TASK TO CARRY OUT:
Omit the images. Reproduce each line of the records exactly as it appears.

........

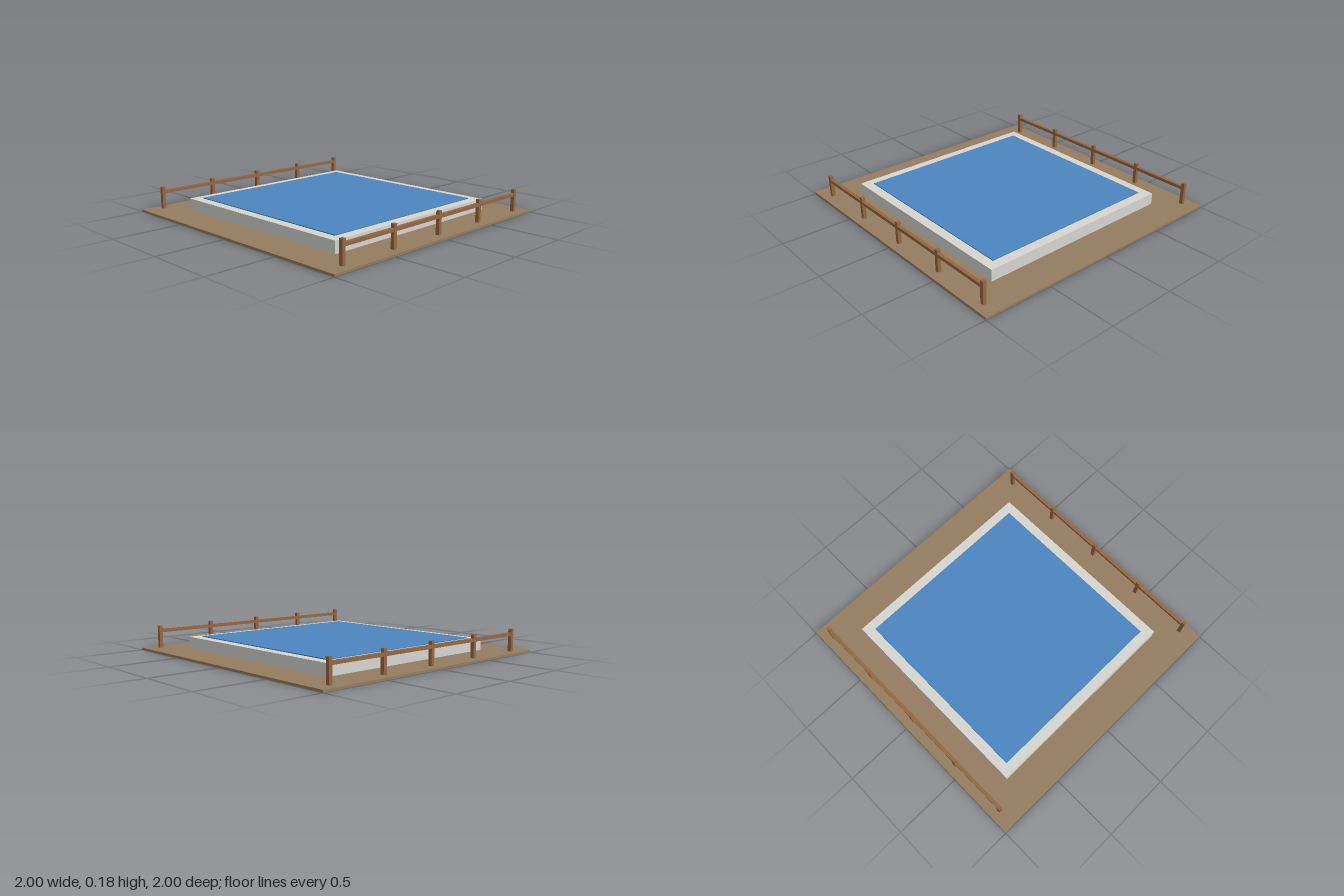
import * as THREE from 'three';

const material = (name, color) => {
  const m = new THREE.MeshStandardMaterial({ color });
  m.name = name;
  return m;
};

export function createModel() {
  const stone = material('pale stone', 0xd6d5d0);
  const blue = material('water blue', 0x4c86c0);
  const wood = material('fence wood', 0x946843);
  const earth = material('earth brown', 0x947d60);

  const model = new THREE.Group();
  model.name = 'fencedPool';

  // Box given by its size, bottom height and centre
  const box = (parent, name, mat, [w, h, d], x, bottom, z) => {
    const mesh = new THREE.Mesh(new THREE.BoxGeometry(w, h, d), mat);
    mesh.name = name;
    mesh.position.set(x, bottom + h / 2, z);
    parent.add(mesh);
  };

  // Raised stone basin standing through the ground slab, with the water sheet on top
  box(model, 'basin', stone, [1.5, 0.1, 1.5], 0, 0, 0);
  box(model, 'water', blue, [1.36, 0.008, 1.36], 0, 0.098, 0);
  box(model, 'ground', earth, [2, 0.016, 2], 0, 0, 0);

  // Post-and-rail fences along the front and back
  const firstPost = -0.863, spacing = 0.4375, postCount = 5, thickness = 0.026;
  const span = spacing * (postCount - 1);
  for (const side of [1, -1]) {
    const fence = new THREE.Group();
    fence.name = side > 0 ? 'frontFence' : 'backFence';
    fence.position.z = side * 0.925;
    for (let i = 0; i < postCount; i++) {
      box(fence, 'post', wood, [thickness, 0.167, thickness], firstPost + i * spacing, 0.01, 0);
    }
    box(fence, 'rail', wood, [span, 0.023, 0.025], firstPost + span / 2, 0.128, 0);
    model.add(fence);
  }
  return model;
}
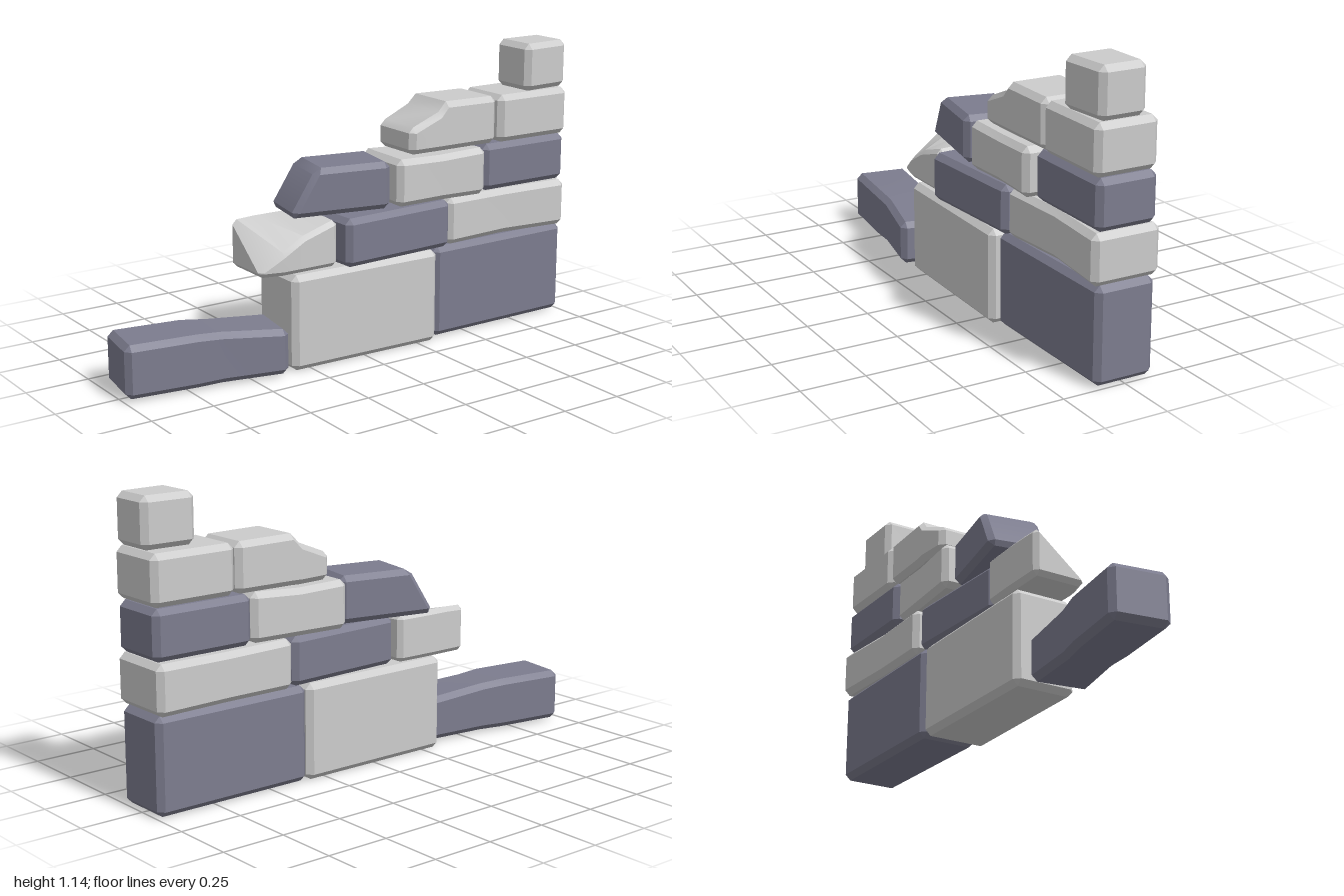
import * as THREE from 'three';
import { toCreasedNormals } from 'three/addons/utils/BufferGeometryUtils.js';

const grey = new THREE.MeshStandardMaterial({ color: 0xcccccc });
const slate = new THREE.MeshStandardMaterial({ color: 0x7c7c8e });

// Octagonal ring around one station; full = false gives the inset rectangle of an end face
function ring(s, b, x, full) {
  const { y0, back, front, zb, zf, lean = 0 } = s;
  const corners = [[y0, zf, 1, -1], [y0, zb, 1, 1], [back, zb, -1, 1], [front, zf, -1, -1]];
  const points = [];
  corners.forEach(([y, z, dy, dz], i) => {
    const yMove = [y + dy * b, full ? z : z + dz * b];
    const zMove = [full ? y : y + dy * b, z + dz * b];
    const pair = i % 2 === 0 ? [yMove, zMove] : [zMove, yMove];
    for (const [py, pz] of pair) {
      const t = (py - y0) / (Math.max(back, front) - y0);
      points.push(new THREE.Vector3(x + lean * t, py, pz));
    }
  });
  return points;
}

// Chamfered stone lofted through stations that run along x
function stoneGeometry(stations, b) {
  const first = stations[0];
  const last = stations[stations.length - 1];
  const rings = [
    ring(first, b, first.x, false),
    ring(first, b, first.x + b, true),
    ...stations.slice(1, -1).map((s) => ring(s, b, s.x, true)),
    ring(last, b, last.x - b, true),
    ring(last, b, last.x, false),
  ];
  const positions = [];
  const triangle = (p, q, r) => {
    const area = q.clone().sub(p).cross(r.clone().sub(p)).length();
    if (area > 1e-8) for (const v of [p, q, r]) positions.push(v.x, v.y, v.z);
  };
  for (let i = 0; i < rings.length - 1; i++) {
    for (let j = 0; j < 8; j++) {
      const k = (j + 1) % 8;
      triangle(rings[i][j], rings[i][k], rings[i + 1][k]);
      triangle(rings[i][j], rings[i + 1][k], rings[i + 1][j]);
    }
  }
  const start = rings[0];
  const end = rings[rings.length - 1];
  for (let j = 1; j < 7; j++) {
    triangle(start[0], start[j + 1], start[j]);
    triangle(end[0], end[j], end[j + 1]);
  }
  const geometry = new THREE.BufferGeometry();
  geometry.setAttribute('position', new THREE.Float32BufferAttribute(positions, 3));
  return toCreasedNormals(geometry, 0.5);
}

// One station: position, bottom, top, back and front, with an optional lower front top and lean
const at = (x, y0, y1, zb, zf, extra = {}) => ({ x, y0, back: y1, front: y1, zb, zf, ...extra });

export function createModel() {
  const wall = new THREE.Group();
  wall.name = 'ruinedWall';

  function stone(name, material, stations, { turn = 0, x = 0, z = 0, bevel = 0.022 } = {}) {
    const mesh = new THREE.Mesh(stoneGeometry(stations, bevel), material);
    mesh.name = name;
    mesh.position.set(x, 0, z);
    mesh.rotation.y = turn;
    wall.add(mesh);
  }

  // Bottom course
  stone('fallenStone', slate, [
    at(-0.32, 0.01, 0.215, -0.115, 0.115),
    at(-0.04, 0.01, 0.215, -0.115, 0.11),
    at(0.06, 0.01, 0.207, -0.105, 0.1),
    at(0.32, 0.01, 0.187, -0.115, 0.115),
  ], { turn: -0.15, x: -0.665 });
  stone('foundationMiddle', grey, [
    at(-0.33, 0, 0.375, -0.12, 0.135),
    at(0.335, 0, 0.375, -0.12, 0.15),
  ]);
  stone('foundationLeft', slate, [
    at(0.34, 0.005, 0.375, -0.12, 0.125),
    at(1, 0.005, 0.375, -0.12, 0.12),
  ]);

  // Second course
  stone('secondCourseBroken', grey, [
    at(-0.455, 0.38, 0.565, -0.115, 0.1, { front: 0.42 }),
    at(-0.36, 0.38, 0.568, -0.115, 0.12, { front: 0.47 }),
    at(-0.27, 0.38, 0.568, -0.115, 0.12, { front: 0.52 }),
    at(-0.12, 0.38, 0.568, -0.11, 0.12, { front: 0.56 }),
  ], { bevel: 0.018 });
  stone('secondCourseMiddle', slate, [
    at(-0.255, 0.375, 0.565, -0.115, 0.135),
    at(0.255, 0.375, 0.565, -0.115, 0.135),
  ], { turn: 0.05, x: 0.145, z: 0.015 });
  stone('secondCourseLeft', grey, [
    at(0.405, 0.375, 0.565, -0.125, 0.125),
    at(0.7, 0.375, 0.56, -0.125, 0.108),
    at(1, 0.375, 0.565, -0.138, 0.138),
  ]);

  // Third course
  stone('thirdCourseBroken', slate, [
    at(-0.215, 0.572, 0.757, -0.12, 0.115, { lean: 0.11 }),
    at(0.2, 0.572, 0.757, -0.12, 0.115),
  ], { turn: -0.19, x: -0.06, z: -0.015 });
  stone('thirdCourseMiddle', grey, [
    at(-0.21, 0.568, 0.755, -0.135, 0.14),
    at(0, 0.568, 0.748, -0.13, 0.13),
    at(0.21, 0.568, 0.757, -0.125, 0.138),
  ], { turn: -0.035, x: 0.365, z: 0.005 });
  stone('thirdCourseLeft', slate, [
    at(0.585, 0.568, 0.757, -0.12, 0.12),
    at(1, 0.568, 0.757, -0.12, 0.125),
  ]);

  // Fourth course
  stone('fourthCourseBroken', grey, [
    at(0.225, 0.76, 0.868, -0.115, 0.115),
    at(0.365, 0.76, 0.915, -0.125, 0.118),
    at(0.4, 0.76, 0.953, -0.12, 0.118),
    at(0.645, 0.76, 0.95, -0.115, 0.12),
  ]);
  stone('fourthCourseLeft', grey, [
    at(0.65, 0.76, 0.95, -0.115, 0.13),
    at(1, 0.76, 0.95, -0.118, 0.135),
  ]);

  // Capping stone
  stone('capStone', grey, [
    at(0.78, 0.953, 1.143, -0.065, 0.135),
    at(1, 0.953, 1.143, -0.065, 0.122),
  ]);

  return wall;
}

........

EXPECTED OUTPUT:
import * as THREE from 'three';

const material = (name, color) => {
  const m = new THREE.MeshStandardMaterial({ color });
  m.name = name;
  return m;
};

export function createModel() {
  const stone = material('pale stone', 0xd6d5d0);
  const blue = material('water blue', 0x4c86c0);
  const wood = material('fence wood', 0x946843);
  const earth = material('earth brown', 0x947d60);

  const model = new THREE.Group();
  model.name = 'fencedPool';

  // Box given by its size, bottom height and centre
  const box = (parent, name, mat, [w, h, d], x, bottom, z) => {
    const mesh = new THREE.Mesh(new THREE.BoxGeometry(w, h, d), mat);
    mesh.name = name;
    mesh.position.set(x, bottom + h / 2, z);
    parent.add(mesh);
  };

  // Raised stone basin standing through the ground slab, with the water sheet on top
  box(model, 'basin', stone, [1.5, 0.1, 1.5], 0, 0, 0);
  box(model, 'water', blue, [1.36, 0.008, 1.36], 0, 0.098, 0);
  box(model, 'ground', earth, [2, 0.016, 2], 0, 0, 0);

  // Post-and-rail fences along the front and back
  const firstPost = -0.863, spacing = 0.4375, postCount = 5, thickness = 0.026;
  const span = spacing * (postCount - 1);
  for (const side of [1, -1]) {
    const fence = new THREE.Group();
    fence.name = side > 0 ? 'frontFence' : 'backFence';
    fence.position.z = side * 0.925;
    for (let i = 0; i < postCount; i++) {
      box(fence, 'post', wood, [thickness, 0.167, thickness], firstPost + i * spacing, 0.01, 0);
    }
    box(fence, 'rail', wood, [span, 0.023, 0.025], firstPost + span / 2, 0.128, 0);
    model.add(fence);
  }
  return model;
}
import * as THREE from 'three';
import { toCreasedNormals } from 'three/addons/utils/BufferGeometryUtils.js';

const grey = new THREE.MeshStandardMaterial({ color: 0xcccccc });
const slate = new THREE.MeshStandardMaterial({ color: 0x7c7c8e });

// Octagonal ring around one station; full = false gives the inset rectangle of an end face
function ring(s, b, x, full) {
  const { y0, back, front, zb, zf, lean = 0 } = s;
  const corners = [[y0, zf, 1, -1], [y0, zb, 1, 1], [back, zb, -1, 1], [front, zf, -1, -1]];
  const points = [];
  corners.forEach(([y, z, dy, dz], i) => {
    const yMove = [y + dy * b, full ? z : z + dz * b];
    const zMove = [full ? y : y + dy * b, z + dz * b];
    const pair = i % 2 === 0 ? [yMove, zMove] : [zMove, yMove];
    for (const [py, pz] of pair) {
      const t = (py - y0) / (Math.max(back, front) - y0);
      points.push(new THREE.Vector3(x + lean * t, py, pz));
    }
  });
  return points;
}

// Chamfered stone lofted through stations that run along x
function stoneGeometry(stations, b) {
  const first = stations[0];
  const last = stations[stations.length - 1];
  const rings = [
    ring(first, b, first.x, false),
    ring(first, b, first.x + b, true),
    ...stations.slice(1, -1).map((s) => ring(s, b, s.x, true)),
    ring(last, b, last.x - b, true),
    ring(last, b, last.x, false),
  ];
  const positions = [];
  const triangle = (p, q, r) => {
    const area = q.clone().sub(p).cross(r.clone().sub(p)).length();
    if (area > 1e-8) for (const v of [p, q, r]) positions.push(v.x, v.y, v.z);
  };
  for (let i = 0; i < rings.length - 1; i++) {
    for (let j = 0; j < 8; j++) {
      const k = (j + 1) % 8;
      triangle(rings[i][j], rings[i][k], rings[i + 1][k]);
      triangle(rings[i][j], rings[i + 1][k], rings[i + 1][j]);
    }
  }
  const start = rings[0];
  const end = rings[rings.length - 1];
  for (let j = 1; j < 7; j++) {
    triangle(start[0], start[j + 1], start[j]);
    triangle(end[0], end[j], end[j + 1]);
  }
  const geometry = new THREE.BufferGeometry();
  geometry.setAttribute('position', new THREE.Float32BufferAttribute(positions, 3));
  return toCreasedNormals(geometry, 0.5);
}

// One station: position, bottom, top, back and front, with an optional lower front top and lean
const at = (x, y0, y1, zb, zf, extra = {}) => ({ x, y0, back: y1, front: y1, zb, zf, ...extra });

export function createModel() {
  const wall = new THREE.Group();
  wall.name = 'ruinedWall';

  function stone(name, material, stations, { turn = 0, x = 0, z = 0, bevel = 0.022 } = {}) {
    const mesh = new THREE.Mesh(stoneGeometry(stations, bevel), material);
    mesh.name = name;
    mesh.position.set(x, 0, z);
    mesh.rotation.y = turn;
    wall.add(mesh);
  }

  // Bottom course
  stone('fallenStone', slate, [
    at(-0.32, 0.01, 0.215, -0.115, 0.115),
    at(-0.04, 0.01, 0.215, -0.115, 0.11),
    at(0.06, 0.01, 0.207, -0.105, 0.1),
    at(0.32, 0.01, 0.187, -0.115, 0.115),
  ], { turn: -0.15, x: -0.665 });
  stone('foundationMiddle', grey, [
    at(-0.33, 0, 0.375, -0.12, 0.135),
    at(0.335, 0, 0.375, -0.12, 0.15),
  ]);
  stone('foundationLeft', slate, [
    at(0.34, 0.005, 0.375, -0.12, 0.125),
    at(1, 0.005, 0.375, -0.12, 0.12),
  ]);

  // Second course
  stone('secondCourseBroken', grey, [
    at(-0.455, 0.38, 0.565, -0.115, 0.1, { front: 0.42 }),
    at(-0.36, 0.38, 0.568, -0.115, 0.12, { front: 0.47 }),
    at(-0.27, 0.38, 0.568, -0.115, 0.12, { front: 0.52 }),
    at(-0.12, 0.38, 0.568, -0.11, 0.12, { front: 0.56 }),
  ], { bevel: 0.018 });
  stone('secondCourseMiddle', slate, [
    at(-0.255, 0.375, 0.565, -0.115, 0.135),
    at(0.255, 0.375, 0.565, -0.115, 0.135),
  ], { turn: 0.05, x: 0.145, z: 0.015 });
  stone('secondCourseLeft', grey, [
    at(0.405, 0.375, 0.565, -0.125, 0.125),
    at(0.7, 0.375, 0.56, -0.125, 0.108),
    at(1, 0.375, 0.565, -0.138, 0.138),
  ]);

  // Third course
  stone('thirdCourseBroken', slate, [
    at(-0.215, 0.572, 0.757, -0.12, 0.115, { lean: 0.11 }),
    at(0.2, 0.572, 0.757, -0.12, 0.115),
  ], { turn: -0.19, x: -0.06, z: -0.015 });
  stone('thirdCourseMiddle', grey, [
    at(-0.21, 0.568, 0.755, -0.135, 0.14),
    at(0, 0.568, 0.748, -0.13, 0.13),
    at(0.21, 0.568, 0.757, -0.125, 0.138),
  ], { turn: -0.035, x: 0.365, z: 0.005 });
  stone('thirdCourseLeft', slate, [
    at(0.585, 0.568, 0.757, -0.12, 0.12),
    at(1, 0.568, 0.757, -0.12, 0.125),
  ]);

  // Fourth course
  stone('fourthCourseBroken', grey, [
    at(0.225, 0.76, 0.868, -0.115, 0.115),
    at(0.365, 0.76, 0.915, -0.125, 0.118),
    at(0.4, 0.76, 0.953, -0.12, 0.118),
    at(0.645, 0.76, 0.95, -0.115, 0.12),
  ]);
  stone('fourthCourseLeft', grey, [
    at(0.65, 0.76, 0.95, -0.115, 0.13),
    at(1, 0.76, 0.95, -0.118, 0.135),
  ]);

  // Capping stone
  stone('capStone', grey, [
    at(0.78, 0.953, 1.143, -0.065, 0.135),
    at(1, 0.953, 1.143, -0.065, 0.122),
  ]);

  return wall;
}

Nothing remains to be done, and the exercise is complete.